How does TMG define green and responsible tourism and sustainable tourism?

Mallory Ewer-Speck: TMG’s approach to responsible and sustainable tourism is to take into account both environmental and social impacts alongside the economy.

Businesses must of course always consider economic outcomes, but by incorporating environmental and social factors into our decision-making and strategy, we reduce our negative impacts and maximize our positive ones.

What exactly constitutes sustainable tourism is often debated. Obviously, any travel will have impacts that cannot be negated. Therefore, many people question if “sustainable travel” actually exists.

While this debate can lead to insights in how to better manage tourism, I believe that regardless of definitions, businesses still must strive to make travel as sustainable as possible.

Therefore, when we say sustainable tourism or responsible tourism, it doesn’t mean that these activities have zero impact, but rather that the impact is being monitored with negative effects reduced and positive effects maximized as much as possible.

Thien Minh Group’s view on sustainability tourism 1
One challenge to sustainability journey is how to encourage customers to make sustainable choices

How do you evaluate the sustainable tourism trend in Vietnam and what has TMG prepared to catch it?

Mallory Ewer-Speck: Sustainability is an undeniable trend in every industry and certainly the travel industry is no exception. Consumers want more sustainable products and they want to know that when they travel, they aren’t negatively impacting the destinations they visit.

Therefore, while sustainability has come to the forefront of many business strategies, the latest developments in sustainability focus on how businesses communicate and market sustainability to the final customer.

This trend has been especially important as consumers and governments realize that some businesses are greenwashing, which is when companies promote sustainable or green products without evidence of the actual impact these have on the environment or community.

Achieving a third-party endorsement, such as Travelife Gold Certification, is a good way to avoid greenwashing as it ensures that the impact has been verified by an unbiased third-party.

At TMG, we have the philosophy that we always do more than what we say we do. In other words, we never want to over exaggerate or misrepresent our commitments and achievements.

This core value at TMG has prepared us well for the growing demand for sustainability and for promoting sustainability in a truthful and transparent way. Attaining Travelife Gold Certification has further demonstrated that at TMG, we back up our words with action.

In your opinion, besides green and sustainable tourism, what trends will emerge in the Vietnam tourism sector this year and beyond?

Mallory Ewer-Speck: Besides green and sustainable tourism, I think we will see more people traveling for ‘bleisure’ (mixing business and pleasure) in Vietnam in 2024 and beyond.

For example, more people working on laptops at hotel pools, taking work calls at local coffee shops, etc. After covid-19, many realized how important travel is to them and are looking for more ways to incorporate it into their lives.
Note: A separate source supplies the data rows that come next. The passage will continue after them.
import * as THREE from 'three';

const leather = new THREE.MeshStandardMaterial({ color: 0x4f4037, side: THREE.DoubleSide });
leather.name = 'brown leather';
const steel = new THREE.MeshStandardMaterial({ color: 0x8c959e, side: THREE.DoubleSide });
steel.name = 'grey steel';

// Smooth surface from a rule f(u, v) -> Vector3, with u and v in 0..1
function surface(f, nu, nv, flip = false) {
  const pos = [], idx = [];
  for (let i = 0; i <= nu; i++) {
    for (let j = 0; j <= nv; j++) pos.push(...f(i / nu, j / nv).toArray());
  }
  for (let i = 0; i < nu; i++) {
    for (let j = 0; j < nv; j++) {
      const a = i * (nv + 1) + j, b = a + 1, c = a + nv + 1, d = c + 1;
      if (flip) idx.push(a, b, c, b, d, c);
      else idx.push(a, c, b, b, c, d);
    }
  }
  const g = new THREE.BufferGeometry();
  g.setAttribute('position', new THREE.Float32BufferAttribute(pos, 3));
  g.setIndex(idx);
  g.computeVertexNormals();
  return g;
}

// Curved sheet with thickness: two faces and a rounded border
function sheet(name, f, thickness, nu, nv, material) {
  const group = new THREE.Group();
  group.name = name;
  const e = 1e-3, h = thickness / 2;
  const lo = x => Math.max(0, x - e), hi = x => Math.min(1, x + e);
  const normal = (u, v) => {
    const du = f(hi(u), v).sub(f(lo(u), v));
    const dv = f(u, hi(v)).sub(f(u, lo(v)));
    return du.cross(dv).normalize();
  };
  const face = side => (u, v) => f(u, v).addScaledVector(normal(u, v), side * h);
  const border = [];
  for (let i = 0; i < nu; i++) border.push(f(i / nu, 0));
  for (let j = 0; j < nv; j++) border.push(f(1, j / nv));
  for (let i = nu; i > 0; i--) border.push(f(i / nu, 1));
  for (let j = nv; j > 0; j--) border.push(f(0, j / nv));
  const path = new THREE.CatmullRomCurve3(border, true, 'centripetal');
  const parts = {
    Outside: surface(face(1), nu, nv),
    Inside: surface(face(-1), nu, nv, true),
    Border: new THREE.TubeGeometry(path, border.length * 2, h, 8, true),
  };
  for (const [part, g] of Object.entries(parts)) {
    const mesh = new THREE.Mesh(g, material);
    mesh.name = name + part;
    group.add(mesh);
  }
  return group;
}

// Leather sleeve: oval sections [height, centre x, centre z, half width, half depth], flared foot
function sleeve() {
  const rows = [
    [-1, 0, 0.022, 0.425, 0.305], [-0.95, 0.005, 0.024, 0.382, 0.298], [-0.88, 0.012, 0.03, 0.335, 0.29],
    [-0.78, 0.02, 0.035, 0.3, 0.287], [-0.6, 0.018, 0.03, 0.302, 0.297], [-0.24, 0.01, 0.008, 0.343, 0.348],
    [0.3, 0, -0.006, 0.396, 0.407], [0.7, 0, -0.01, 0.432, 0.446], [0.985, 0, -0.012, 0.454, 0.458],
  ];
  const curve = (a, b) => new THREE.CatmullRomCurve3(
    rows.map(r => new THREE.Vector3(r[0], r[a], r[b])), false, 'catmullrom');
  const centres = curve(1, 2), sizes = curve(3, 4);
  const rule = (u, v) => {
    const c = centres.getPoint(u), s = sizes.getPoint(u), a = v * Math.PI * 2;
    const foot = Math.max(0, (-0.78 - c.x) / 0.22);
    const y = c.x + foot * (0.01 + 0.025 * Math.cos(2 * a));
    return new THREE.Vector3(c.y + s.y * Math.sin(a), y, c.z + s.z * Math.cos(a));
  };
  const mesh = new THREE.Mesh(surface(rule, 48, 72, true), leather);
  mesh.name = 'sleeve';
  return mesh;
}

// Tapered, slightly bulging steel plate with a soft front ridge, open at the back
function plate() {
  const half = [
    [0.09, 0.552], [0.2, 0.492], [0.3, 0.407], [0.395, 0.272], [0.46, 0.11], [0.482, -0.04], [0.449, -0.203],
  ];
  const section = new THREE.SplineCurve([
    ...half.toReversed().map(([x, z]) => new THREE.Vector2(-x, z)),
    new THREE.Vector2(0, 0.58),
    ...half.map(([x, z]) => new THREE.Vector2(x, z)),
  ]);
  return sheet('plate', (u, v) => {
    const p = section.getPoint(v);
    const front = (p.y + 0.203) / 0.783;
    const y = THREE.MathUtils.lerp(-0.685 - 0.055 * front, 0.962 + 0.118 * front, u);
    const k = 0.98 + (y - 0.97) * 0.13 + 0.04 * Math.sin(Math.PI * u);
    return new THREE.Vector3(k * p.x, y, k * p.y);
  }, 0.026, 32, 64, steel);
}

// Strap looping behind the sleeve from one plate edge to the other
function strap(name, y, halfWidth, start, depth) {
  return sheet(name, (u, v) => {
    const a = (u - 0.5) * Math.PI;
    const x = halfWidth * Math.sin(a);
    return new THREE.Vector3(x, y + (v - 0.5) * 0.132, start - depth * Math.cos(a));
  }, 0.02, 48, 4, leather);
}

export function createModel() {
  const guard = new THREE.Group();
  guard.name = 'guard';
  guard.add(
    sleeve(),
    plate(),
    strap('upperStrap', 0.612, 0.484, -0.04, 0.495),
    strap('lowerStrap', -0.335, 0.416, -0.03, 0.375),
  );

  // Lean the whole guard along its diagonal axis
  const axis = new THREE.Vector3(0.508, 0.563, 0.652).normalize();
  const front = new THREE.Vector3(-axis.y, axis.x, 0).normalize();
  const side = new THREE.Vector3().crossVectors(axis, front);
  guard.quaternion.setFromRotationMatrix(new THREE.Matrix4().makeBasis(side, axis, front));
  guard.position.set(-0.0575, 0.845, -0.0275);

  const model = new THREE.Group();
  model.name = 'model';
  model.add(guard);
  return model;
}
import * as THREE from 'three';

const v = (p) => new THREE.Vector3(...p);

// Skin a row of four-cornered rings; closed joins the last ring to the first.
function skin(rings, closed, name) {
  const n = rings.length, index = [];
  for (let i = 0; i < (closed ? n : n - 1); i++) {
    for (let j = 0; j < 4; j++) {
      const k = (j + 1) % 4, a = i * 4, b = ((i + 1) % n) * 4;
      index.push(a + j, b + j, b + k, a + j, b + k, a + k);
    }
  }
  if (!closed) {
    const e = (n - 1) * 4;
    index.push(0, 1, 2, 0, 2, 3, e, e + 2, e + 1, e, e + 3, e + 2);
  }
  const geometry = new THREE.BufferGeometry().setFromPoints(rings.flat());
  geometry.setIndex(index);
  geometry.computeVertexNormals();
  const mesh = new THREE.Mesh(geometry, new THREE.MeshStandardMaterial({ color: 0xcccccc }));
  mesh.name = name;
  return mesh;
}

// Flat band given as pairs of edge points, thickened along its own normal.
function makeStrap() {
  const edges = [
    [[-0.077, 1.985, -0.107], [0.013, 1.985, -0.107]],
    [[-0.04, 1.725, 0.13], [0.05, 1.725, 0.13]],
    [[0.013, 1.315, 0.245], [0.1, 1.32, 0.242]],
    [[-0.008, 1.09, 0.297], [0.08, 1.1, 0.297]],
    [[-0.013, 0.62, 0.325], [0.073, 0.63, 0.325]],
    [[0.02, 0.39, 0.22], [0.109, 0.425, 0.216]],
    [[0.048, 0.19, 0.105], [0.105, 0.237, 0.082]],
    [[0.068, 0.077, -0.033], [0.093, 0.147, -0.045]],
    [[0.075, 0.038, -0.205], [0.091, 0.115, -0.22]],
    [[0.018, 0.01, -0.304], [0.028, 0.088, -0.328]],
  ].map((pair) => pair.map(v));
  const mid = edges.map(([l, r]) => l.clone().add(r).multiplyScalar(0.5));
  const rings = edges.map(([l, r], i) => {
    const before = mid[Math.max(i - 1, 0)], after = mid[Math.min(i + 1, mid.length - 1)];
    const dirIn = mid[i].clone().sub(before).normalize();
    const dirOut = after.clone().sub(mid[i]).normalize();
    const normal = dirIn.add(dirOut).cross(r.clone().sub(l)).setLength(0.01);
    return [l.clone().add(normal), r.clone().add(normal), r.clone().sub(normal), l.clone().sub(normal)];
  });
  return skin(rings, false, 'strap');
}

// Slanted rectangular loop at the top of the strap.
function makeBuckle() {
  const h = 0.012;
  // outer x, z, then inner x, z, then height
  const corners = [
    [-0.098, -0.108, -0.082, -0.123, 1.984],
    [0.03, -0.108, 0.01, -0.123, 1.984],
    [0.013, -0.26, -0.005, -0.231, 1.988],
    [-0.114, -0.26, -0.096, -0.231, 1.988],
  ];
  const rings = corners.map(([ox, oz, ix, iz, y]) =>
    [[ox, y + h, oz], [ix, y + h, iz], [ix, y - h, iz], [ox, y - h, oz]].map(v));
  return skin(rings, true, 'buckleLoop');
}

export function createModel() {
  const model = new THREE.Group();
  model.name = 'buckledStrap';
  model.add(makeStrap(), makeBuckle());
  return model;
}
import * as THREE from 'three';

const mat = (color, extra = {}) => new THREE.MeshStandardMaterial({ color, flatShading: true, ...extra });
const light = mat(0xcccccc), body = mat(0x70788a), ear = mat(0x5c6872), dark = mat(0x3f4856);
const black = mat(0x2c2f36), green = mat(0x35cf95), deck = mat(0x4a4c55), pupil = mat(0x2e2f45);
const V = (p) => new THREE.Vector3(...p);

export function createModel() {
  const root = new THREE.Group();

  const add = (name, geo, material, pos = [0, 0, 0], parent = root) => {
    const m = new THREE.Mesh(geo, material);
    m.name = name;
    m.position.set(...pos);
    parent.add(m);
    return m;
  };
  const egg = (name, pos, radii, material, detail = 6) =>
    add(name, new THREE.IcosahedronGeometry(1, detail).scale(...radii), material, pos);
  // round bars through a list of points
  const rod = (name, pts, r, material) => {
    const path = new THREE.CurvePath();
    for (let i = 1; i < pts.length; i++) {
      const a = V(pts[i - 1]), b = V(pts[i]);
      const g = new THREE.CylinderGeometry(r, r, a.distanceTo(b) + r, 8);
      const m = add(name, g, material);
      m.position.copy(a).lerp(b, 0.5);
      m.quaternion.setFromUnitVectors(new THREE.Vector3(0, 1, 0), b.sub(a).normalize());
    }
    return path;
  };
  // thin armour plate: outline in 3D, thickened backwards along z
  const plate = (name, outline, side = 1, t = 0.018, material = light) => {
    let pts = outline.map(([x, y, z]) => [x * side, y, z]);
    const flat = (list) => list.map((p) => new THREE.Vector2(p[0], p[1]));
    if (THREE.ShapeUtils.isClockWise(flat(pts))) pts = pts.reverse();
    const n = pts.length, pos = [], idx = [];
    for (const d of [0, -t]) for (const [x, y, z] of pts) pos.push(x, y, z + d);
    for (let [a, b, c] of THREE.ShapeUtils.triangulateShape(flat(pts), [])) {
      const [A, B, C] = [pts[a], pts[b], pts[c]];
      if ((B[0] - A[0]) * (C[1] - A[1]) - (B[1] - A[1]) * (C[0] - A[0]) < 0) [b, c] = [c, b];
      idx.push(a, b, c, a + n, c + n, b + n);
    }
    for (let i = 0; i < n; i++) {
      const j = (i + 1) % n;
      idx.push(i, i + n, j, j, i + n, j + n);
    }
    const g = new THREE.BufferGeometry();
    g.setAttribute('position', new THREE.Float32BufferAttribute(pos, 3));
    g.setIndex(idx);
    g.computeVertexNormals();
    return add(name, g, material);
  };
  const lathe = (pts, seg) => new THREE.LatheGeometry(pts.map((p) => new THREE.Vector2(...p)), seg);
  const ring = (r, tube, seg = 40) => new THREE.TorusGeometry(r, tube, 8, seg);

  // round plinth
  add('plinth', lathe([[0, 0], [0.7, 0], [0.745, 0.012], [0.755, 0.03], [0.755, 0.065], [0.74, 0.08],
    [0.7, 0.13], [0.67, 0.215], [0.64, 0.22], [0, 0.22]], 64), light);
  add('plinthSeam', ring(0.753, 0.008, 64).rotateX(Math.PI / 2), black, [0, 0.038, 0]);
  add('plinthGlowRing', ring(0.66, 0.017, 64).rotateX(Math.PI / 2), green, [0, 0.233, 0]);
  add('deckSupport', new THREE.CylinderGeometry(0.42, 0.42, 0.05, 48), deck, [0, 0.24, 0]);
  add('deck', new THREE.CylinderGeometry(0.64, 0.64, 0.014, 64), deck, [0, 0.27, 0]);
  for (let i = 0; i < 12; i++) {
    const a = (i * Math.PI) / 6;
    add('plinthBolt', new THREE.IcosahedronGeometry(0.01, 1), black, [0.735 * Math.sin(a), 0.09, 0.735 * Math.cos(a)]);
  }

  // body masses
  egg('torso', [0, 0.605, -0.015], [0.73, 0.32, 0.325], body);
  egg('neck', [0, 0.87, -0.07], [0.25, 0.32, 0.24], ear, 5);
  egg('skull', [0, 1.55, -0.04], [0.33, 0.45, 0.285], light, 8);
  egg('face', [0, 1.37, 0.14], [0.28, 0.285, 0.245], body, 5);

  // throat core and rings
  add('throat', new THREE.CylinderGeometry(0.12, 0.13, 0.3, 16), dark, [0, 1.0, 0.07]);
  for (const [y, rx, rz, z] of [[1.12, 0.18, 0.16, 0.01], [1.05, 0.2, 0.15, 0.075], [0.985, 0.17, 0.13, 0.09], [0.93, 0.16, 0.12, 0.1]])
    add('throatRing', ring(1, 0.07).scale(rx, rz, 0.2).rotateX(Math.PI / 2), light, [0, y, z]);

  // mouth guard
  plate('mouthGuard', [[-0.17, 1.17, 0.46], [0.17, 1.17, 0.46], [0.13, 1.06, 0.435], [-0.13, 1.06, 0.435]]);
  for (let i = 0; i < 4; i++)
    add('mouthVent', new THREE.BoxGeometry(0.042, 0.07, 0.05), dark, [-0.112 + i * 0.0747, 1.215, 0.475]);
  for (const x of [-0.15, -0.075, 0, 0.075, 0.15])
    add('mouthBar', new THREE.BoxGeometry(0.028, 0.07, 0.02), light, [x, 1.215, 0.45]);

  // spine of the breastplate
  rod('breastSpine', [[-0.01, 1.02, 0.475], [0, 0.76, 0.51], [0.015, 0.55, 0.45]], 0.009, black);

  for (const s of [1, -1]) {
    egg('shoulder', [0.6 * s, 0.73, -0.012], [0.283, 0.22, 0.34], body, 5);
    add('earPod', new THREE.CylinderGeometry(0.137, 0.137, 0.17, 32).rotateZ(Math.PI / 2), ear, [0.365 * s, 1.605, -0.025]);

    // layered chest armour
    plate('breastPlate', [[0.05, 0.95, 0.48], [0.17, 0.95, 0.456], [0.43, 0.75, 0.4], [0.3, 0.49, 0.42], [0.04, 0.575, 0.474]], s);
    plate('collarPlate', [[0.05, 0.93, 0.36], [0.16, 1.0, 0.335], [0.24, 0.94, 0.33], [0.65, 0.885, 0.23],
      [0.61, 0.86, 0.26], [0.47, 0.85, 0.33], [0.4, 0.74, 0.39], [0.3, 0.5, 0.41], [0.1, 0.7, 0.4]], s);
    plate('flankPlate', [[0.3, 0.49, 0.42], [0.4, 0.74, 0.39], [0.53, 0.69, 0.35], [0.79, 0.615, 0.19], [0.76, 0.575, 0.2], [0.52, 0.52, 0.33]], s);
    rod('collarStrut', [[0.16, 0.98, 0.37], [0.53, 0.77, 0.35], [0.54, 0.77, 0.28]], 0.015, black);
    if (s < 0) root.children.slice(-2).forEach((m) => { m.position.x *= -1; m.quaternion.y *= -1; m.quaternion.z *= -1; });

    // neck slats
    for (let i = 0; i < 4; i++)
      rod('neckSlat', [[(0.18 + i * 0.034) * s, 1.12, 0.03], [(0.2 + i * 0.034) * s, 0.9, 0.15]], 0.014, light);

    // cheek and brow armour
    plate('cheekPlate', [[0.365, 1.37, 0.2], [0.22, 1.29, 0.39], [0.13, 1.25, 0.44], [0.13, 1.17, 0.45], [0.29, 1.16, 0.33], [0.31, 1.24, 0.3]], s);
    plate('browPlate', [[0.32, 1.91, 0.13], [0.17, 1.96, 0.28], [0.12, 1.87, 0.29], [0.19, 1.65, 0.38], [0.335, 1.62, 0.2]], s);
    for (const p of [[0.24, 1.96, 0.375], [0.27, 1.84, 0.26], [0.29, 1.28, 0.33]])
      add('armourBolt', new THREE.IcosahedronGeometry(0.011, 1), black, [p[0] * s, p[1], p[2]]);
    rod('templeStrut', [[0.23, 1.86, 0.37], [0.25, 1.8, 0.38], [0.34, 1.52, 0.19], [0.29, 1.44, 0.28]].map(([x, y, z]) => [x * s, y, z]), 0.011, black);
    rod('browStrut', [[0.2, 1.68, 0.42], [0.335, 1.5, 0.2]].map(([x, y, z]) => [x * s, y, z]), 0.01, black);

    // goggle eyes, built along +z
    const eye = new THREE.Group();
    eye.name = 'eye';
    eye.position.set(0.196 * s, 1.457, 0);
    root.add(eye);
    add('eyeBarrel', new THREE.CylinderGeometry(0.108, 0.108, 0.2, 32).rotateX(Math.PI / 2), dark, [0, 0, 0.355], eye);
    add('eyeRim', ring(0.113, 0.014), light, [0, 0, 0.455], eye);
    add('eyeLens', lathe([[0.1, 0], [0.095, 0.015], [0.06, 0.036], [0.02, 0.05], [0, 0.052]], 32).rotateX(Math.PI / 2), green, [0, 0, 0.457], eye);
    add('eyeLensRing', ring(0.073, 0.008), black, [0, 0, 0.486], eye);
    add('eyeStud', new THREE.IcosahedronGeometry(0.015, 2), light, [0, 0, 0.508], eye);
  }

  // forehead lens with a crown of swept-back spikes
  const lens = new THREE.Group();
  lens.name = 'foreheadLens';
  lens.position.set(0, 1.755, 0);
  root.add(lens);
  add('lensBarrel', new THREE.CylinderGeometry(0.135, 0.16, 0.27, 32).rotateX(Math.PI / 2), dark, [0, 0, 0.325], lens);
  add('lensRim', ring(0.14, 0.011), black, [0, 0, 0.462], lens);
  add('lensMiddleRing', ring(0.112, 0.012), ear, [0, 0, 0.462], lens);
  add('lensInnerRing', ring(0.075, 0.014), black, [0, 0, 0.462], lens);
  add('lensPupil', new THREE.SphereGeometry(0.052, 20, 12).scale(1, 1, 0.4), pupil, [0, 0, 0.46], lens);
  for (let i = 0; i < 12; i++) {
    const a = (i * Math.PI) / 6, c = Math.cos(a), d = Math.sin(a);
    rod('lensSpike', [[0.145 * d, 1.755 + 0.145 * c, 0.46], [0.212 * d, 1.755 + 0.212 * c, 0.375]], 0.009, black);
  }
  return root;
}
By working remotely in new destinations, people are able to travel without taking a lot of time off work.

Additionally, with rising rent prices in many parts of the world, the price of staying at an Airbnb or a short-term rental for a few months looks more affordable.

Vietnam is attractive for ‘bleisure’ as it offers a variety of travel from beaches to cities that pair well with working. As ‘bleisure’ travelers want to settle into a place and feel more like a local, I think Vietnam will also be popular because people see it as less touristy than competitor destinations like Thailand or Bali.

For these reasons, I think ‘bleisure’ will be a popular trend in travel in Vietnam this year and in the years after.

Source: TheLEADER